Russian Prime Minister Dmitry Medvedev will be signing half a dozen agreements with the Kingdom when he arrives on Sunday, among them one pledging “cooperation” between the Cambodian People’s Party and Vladimir Putin’s dominant United Russia – a sign of increasing cosiness that both countries hope will pay political dividends, analysts say.
Valeria Gorokhova, a spokeswoman with United Russia, said the cooperation agreement is a “standard” deal that the party has made with political parties in 32 other countries, ranging from former Soviet satellite states to Asia-Pacific countries.
Cooperation will entail “exchanging ideas about party structure and mutual support in planning for the future”, she said, although she declined to describe the nature of such support.
Analyst Sebastian Strangio, author of Hun Sen’s Cambodia, yesterday said the pairing made perfect sense.
“United Russia and the CPP are peas in a pod,” said Strangio. “American policymakers usually balance [political] interest with [democratic] values, but Hun Sen doesn’t comprehend values. He doesn’t speak that language.”
Cambodia, meanwhile, has a long history of courting more powerful friends, and with Russia currently embroiled in a battle of wills with NATO following its annexation of Crimea, it is actively looking to expand its influence among ASEAN countries.
“Cambodia’s foreign political history is based around diversifying the number of friends it has,” said Strangio.
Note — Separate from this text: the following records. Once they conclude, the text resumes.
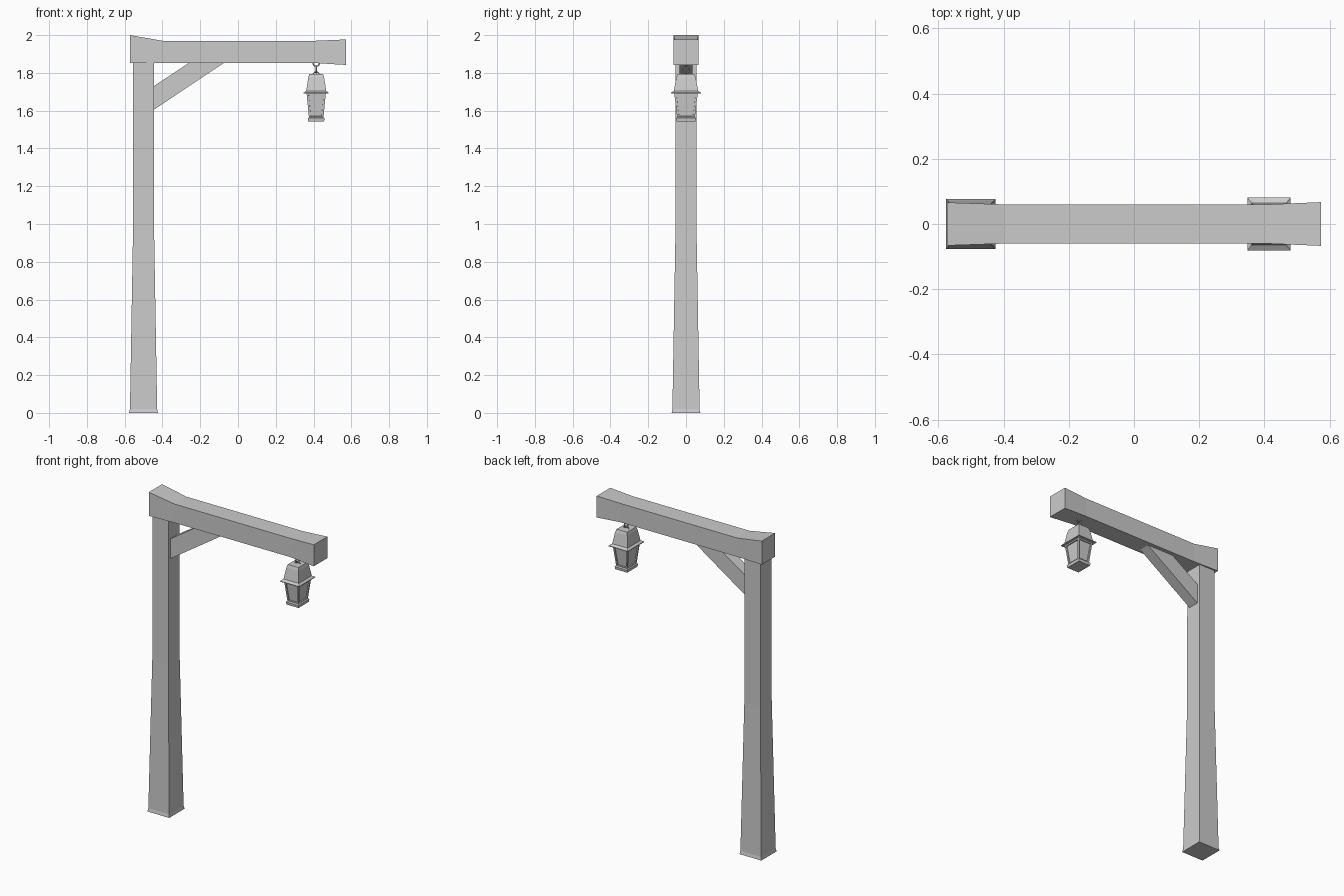
import bpy, bmesh, math

if "Cube" in bpy.data.objects:
    bpy.data.objects.remove(bpy.data.objects["Cube"])

def finish(name, bm):
    bmesh.ops.recalc_face_normals(bm, faces=bm.faces)
    me = bpy.data.meshes.new(name)
    bm.to_mesh(me)
    bm.free()
    ob = bpy.data.objects.new(name, me)
    bpy.context.collection.objects.link(ob)
    return ob

def loft(rings):
    """Skin a chain of four-point rings and cap both ends; returns bmesh and side faces."""
    bm = bmesh.new()
    vs = [[bm.verts.new(p) for p in r] for r in rings]
    sides = []
    for a, b in zip(vs, vs[1:]):
        for i in range(4):
            j = (i + 1) % 4
            sides.append(bm.faces.new((a[i], a[j], b[j], b[i])))
    bm.faces.new(vs[0][::-1])
    bm.faces.new(vs[-1])
    return bm, sides

def rect_z(cx, hx, hy, z):
    return [(cx - hx, -hy, z), (cx + hx, -hy, z), (cx + hx, hy, z), (cx - hx, hy, z)]

def rect_x(x, hy, z0, z1):
    return [(x, -hy, z0), (x, hy, z0), (x, hy, z1), (x, -hy, z1)]

# Tapered post
bm, _ = loft([rect_z(-0.5, h, h, z) for h, z in
              [(0.076, 0), (0.072, 0.02), (0.056, 0.95), (0.055, 1.86)]])
finish("post", bm)

# Beam with flared ends
bm, _ = loft([rect_x(-0.573, 0.066, 1.852, 2.0), rect_x(-0.40, 0.06, 1.852, 1.97),
              rect_x(0.41, 0.06, 1.852, 1.97), rect_x(0.573, 0.067, 1.842, 1.977)])
finish("beam", bm)

# Diagonal brace
outline = [(-0.45, 1.602), (-0.07, 1.856), (-0.255, 1.856), (-0.45, 1.727)]
bm, _ = loft([[(x, y, z) for x, z in outline] for y in (-0.035, 0.035)])
finish("brace", bm)

# Lantern parts, slightly deeper than wide
LX, DEEP = 0.414, 1.22
def lantern_part(name, sections, panels=False):
    bm, sides = loft([rect_z(LX, h, h * DEEP, z) for h, z in sections])
    if panels:
        bmesh.ops.recalc_face_normals(bm, faces=bm.faces)
        bmesh.ops.inset_individual(bm, faces=sides, thickness=0.01, use_even_offset=True)
        bmesh.ops.inset_individual(bm, faces=sides, thickness=0.0005, depth=-0.007)
    finish(name, bm)

lantern_part("lantern_roof", [(0.037, 1.793), (0.042, 1.775), (0.053, 1.705),
                              (0.066, 1.695), (0.066, 1.691)])
lantern_part("lantern_body", [(0.051, 1.693), (0.038, 1.56)], panels=True)
lantern_part("lantern_base", [(0.038, 1.566), (0.044, 1.56), (0.042, 1.543)])

# Hanging links: beam eye, middle link, roof eye
def link(name, z, radius, rot):
    bpy.ops.object.select_all(action='DESELECT')
    bm = bmesh.new()
    n, m, t = 12, 6, 0.0035
    rows = []
    for i in range(n):
        a = 2 * math.pi * i / n
        row = []
        for k in range(m):
            b = 2 * math.pi * k / m
            r = radius + t * math.cos(b)
            u, v, w = r * math.cos(a), t * math.sin(b), r * math.sin(a)
            row.append(bm.verts.new((LX + (v if rot else u), u if rot else v, z + w)))
        rows.append(row)
    for i in range(n):
        for k in range(m):
            bm.faces.new((rows[i][k], rows[(i + 1) % n][k],
                          rows[(i + 1) % n][(k + 1) % m], rows[i][(k + 1) % m]))
    finish(name, bm)

link("beam_eye", 1.852, 0.017, False)
link("middle_link", 1.818, 0.019, True)
link("roof_eye", 1.788, 0.017, False)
Cambodian scholar Sok Touch agreed that while Hun Sen hopes to maintain military and economic cooperation with the US, he also wants to establish deals with more realpolitik-oriented countries such as Russia and China, giving him more domestic wiggle room.
According to Touch, Russian-Cambodian relations, while barely existent since the 1980s, have grown much cosier since 2014.
Carlyle Thayer, a Southeast Asia expert and emeritus professor at the Australian Defence Force Academy, pointed to a Putin initiative to increase Russia’s influence in the Asia-Pacific region, as well as the country’s legacy of cooperating with Vietnam.
“Putin might be looking for other footholds beyond Vietnam,” said Thayer. “Cooperation between the ruling parties can create another conduit of influence.”
Chum Sounry, the spokesman for the Cambodian Ministry of Foreign Affairs, said that Cambodia’s relationship with Russia is “close” and “friendly”, but said he could not comment in detail about the pending deals.
Thayer added that Russia is looking to import more agricultural products, including ones it has reduced access to, due to European sanctions.
Russian Information Minister Nikolay Nikiforov, who visited the Kingdom in July, said that Russia is especially interested in seafood, rice, cassava, corn and rubber.
Nikiforov and Russian Ambassador to Cambodia Dmitry Tsvetkov also said Russians are increasingly interested in vacationing in Cambodia and ways are being considered to create direct flights between the two countries.